WHAT YOU SHOULD DO —
What to return is the tail of the data, from the line that contains "[0, railHeight /" down to the last line, copied exactly.

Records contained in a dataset
++++++++

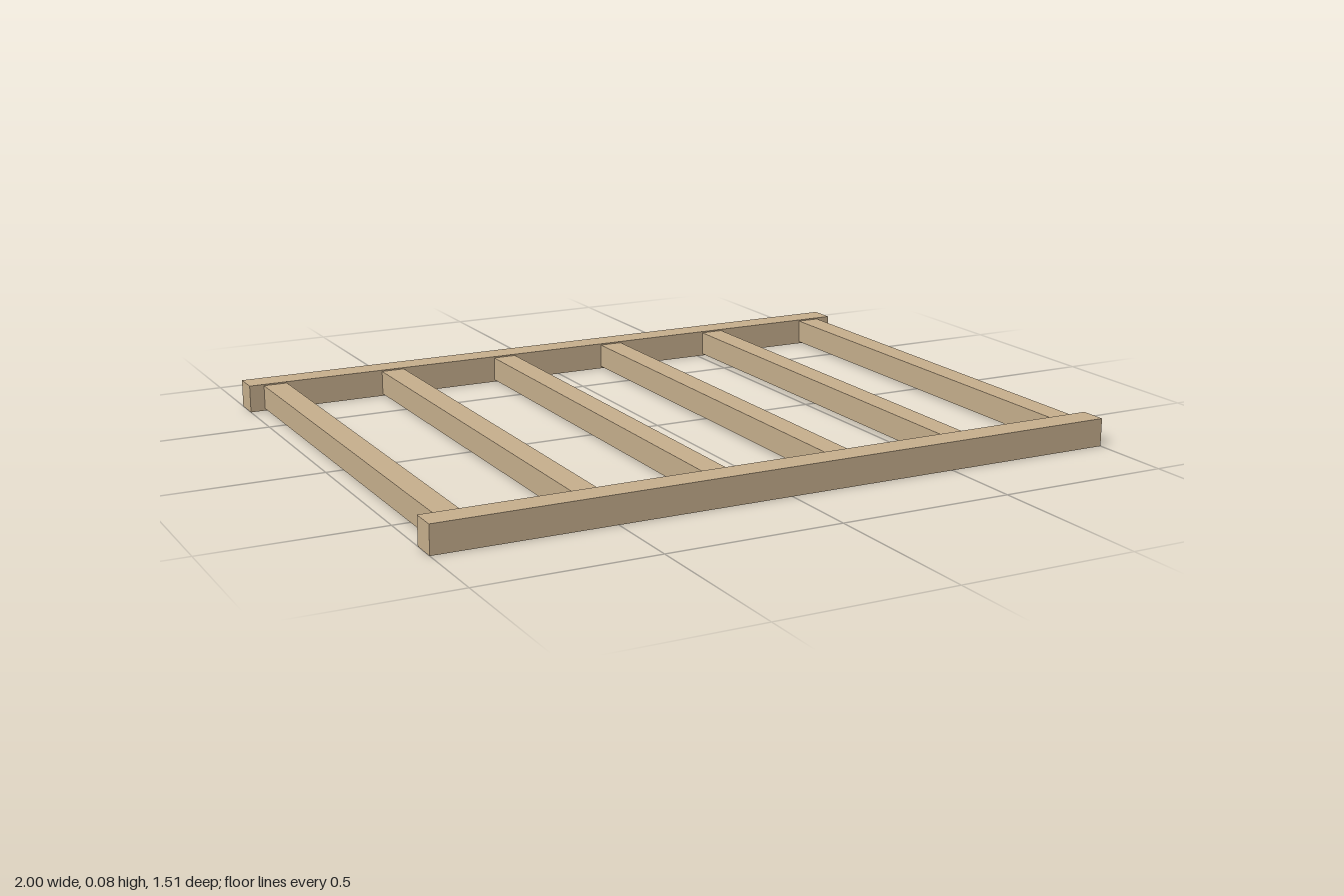
import * as THREE from 'three';

export function createModel() {
  const group = new THREE.Group();
  group.name = 'slattedFrame';
  const wood = new THREE.MeshStandardMaterial({ color: 0xc8b08e });
  wood.name = 'paleWood';

  const addBeam = (name, size, position) => {
    const beam = new THREE.Mesh(new THREE.BoxGeometry(...size), wood);
    beam.name = name;
    beam.position.set(...position);
    group.add(beam);
  };

  const halfDepth = 0.757, rail = 0.078, railHeight = 0.08;
  const slat = 0.07, slatCount = 6, slatSpacing = 0.3686;

  // Long rails along the front and back
  for (const side of [1, -1]) {
    addBeam(side > 0 ? 'frontRail' : 'backRail', [2, railHeight, rail],
      [0, railHeight / 2, side * (halfDepth - rail / 2)]);
  }

  // Slightly thinner slats, evenly spaced between the rails
  for (let i = 0; i < slatCount; i++) {
    addBeam(`slat${i + 1}`, [slat, slat, 2 * (halfDepth - rail)],
      [(i - (slatCount - 1) / 2) * slatSpacing, railHeight / 2 + 0.001, 0]);
  }
  return group;
}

++++++++

OUTPUT —
      [0, railHeight / 2, side * (halfDepth - rail / 2)]);
  }

  // Slightly thinner slats, evenly spaced between the rails
  for (let i = 0; i < slatCount; i++) {
    addBeam(`slat${i + 1}`, [slat, slat, 2 * (halfDepth - rail)],
      [(i - (slatCount - 1) / 2) * slatSpacing, railHeight / 2 + 0.001, 0]);
  }
  return group;
}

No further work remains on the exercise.